FILM RATING: 3 stars
Continuing my journey of late with Australian films (see my post on The Black Balloon), I just watched Animal Kingdom (2010) on Blu-ray this past week. Set and filmed in Melbourne, Australia, Animal Kingdom is a family crime drama along the lines of Heat (1995), The Town (2010), The Departed (2007), Point Break (1991), and Donnie Brasco (1999). But it’s a unique take on the genre from an Australian point of view. It even brings a bit of The Sopranos into the mix. First time writer/director David Michôd clearly brings his great love of crime dramas to bear with this story. While not as flashy and engaging as the classic movies I reference above, Animal Kingdom still brings a lot of interesting character study to the table.
Newcomer James Frecheville plays ‘J’, a 17-year old teenager who is forced to live with his extended family due to the death of his mother from a drug overdose. Turns out his family is filled with criminals led by his sweet but sinister matriarchal grandmother Janine, played with interesting finesse by Aussie actress Jacki Weaver. J moves in with his grandmother and her 3 sons, J’s uncles, played by Ben Mendelsohn, Luke Ford, and Sullivan Stapleton, who waste no time bringing J into the family business. Also part of this mix is Joel Edgerton, as a fellow bank robber and friend of Mendelsohn’s character “Pope”. Without giving too much of the story away, J goes through some growing pains as he deals with his new life in this different kind of family. As one of the detectives after Pope and the rest of his family, Guy Pierce’s “Leckie” wants to save J from a life of crime under the control of his grandmother. But what does J want?
Animal Kingdom is a fairly slow moving movie, spending a lot of time getting us into the inner familial workings and mindsets of this Melbourne crime family. We don’t really see any of the crimes that this band of brothers normally commits, just a small retaliation against the police. While this is interesting, much like the typical modern crime drama, this is probably where I felt Animal Kingdom was the weakest. While bank robberies, drug deals, and other criminal acts have been shown over and over in movies and television shows, I think its because we as viewers like seeing the adrenaline rush and camaraderie that comes with those activities. It helps pick up the pace and give us stakes. Since Animal Kingdom basically lacks that adrenaline, it never really got me into the story to where I cared emotionally all that much about this crime family. Still, the Cody family is interesting and the actors do a great job of each representing their characters.
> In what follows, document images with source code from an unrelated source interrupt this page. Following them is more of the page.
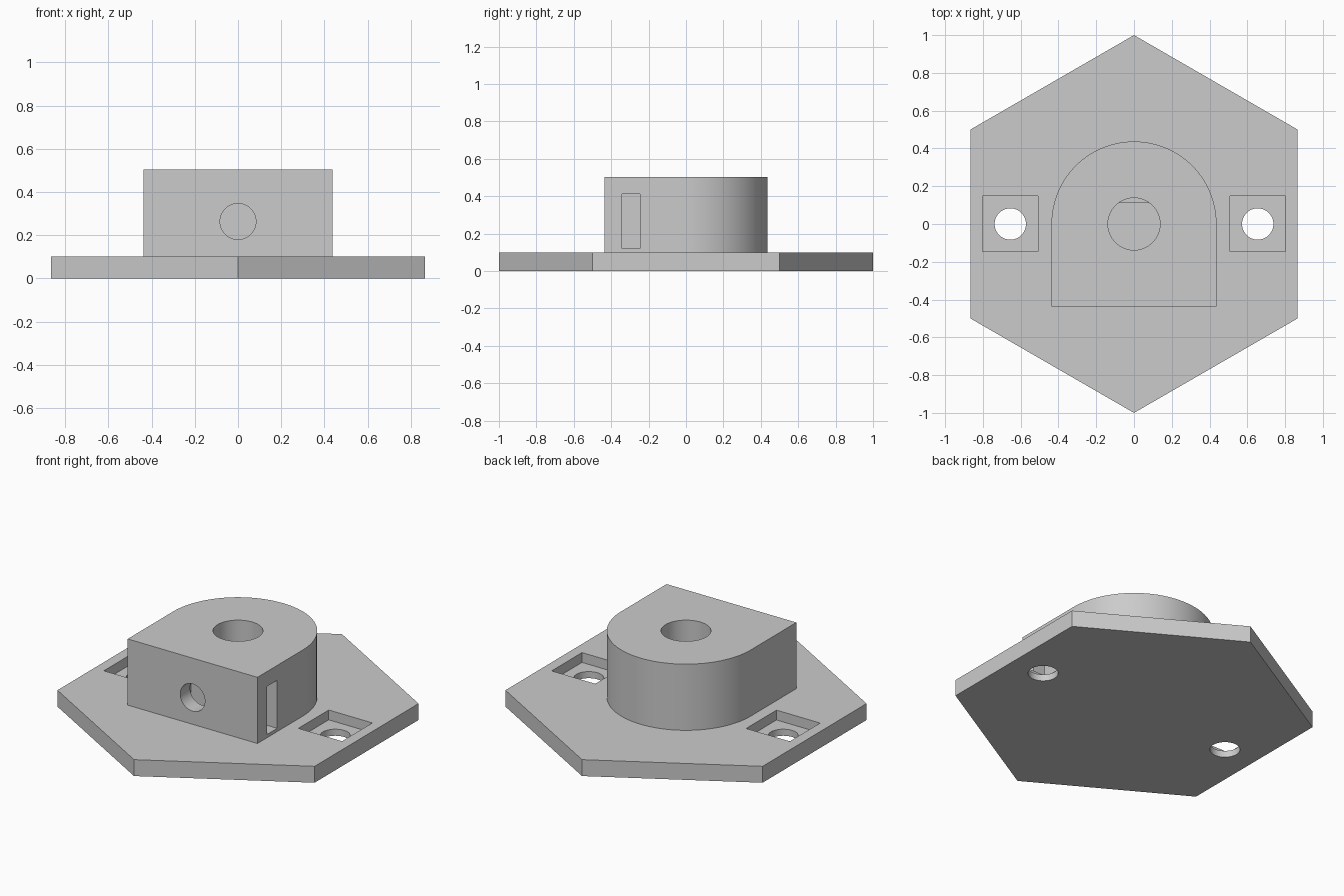
import bpy, bmesh, math
from mathutils import Vector

if "Cube" in bpy.data.objects:
    bpy.data.objects.remove(bpy.data.objects["Cube"])

grey = bpy.data.materials.new("plain_grey")
grey.diffuse_color = (0.6, 0.6, 0.6, 1)
grey.use_nodes = True
grey.node_tree.nodes["Principled BSDF"].inputs["Base Color"].default_value = grey.diffuse_color


def prism(name, pts, z0, z1):
    """Extrude a flat outline from z0 up to z1."""
    bm = bmesh.new()
    face = bm.faces.new([bm.verts.new((x, y, z0)) for x, y in pts])
    top = bmesh.ops.extrude_face_region(bm, geom=[face])["geom"]
    bmesh.ops.translate(bm, vec=(0, 0, z1 - z0),
                        verts=[v for v in top if isinstance(v, bmesh.types.BMVert)])
    bmesh.ops.recalc_face_normals(bm, faces=bm.faces)
    mesh = bpy.data.meshes.new(name)
    bm.to_mesh(mesh)
    bm.free()
    mesh.materials.append(grey)
    ob = bpy.data.objects.new(name, mesh)
    bpy.context.collection.objects.link(ob)
    return ob


def arc(cx, cy, r, n, a0=0.0, sweep=2 * math.pi, closed=False):
    steps = n if closed else n - 1
    return [(cx + r * math.cos(a0 + sweep * i / steps),
             cy + r * math.sin(a0 + sweep * i / steps)) for i in range(n)]


def rect(x0, x1, y0, y1):
    return [(x0, y0), (x1, y0), (x1, y1), (x0, y1)]


def activate(ob):
    bpy.ops.object.select_all(action='DESELECT')
    ob.select_set(True)
    bpy.context.view_layer.objects.active = ob


def cut(target, cutter):
    """Subtract the cutter, then remove it."""
    cutter.hide_render = True
    mod = target.modifiers.new("cut", 'BOOLEAN')
    mod.operation, mod.solver, mod.object = 'DIFFERENCE', 'EXACT', cutter
    activate(target)
    bpy.ops.object.modifier_apply(modifier=mod.name)
    bpy.data.objects.remove(cutter)


# Hexagonal base plate with a square nut pocket and a screw hole on each side
base = prism("base_plate", arc(0, 0, 1.0, 6, math.pi / 2, closed=True), 0, 0.1)
for s in (-1, 1):
    cut(base, prism("pocket_cutter", rect(s * 0.655 - 0.147, s * 0.655 + 0.147,
                                          -0.145, 0.147), 0.04, 0.2))
    cut(base, prism("hole_cutter", arc(s * 0.655, 0, 0.083, 48, closed=True), -0.1, 0.2))

# Hub: straight front, round back
R = 0.437
hub = prism("hub", [(-R, -R), (R, -R)] + arc(0, 0, R, 49, 0, math.pi), 0.1, 0.503)

# Shaft bore from the top
cut(hub, prism("bore_cutter", arc(0, 0, 0.138, 64, closed=True), 0.05, 0.6))

# Nut slot from the right side
cut(hub, prism("slot_cutter", rect(-0.145, 0.6, -0.343, -0.247), 0.12, 0.412))

# Set screw hole from the front into the bore
screw = prism("screw_cutter", arc(0, 0, 0.083, 48, closed=True), 0, 0.6)
screw.rotation_euler = (math.pi / 2, 0, 0)
screw.location = (0, 0, 0.263)
bpy.context.view_layer.update()
cut(hub, screw)

# Flat on the back of the bore for a D-shaped shaft
prism("shaft_flat", rect(-0.09, 0.09, 0.11, 0.16), 0.1, 0.36)

for ob in (base, hub):
    activate(ob)
    bpy.ops.object.shade_smooth_by_angle(angle=math.radians(30))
Where I think a bank robbery or two would’ve helped is in tying these various characters together for me. Instead, we mostly watch the slow deterioration of each of them as the film goes on.
The cinematography and production design both stand out on Animal Kingdom. I loved the house where the Cody’s reside, and the various sets and locations all add flavor to the film. Probably the strongest part of the production is the music by composer Antony Partos. The score for this film has a deep haunting and eery feel that gives the movie depth and tone that really helps tell the story. There are two scenes where music is front and center, with no dialogue and just visuals, and both really worked for me on an emotional level. I just wish there was more of that throughout the film and in the characters. Emotion is one of the key ingredients of film, television, and any storytelling for that matter. While there’s a fine line between too much and too little emotion, Animal Kingdom could have benefitted from a little more in my opinion. But overall, it’s a well made Aussie Indie film that is definitely worth seeing on Blu-ray. Ironically, my favorite parts of the Animal Kingdom experience were listening to and watching director David Michôd talk about the making of the film in the audio commentary and the special features. Michôd is a very sharp and caring filmmaker whose depth of soul really comes through in his discussions of his craft. Hopefully he’ll bring more of himself to his next film.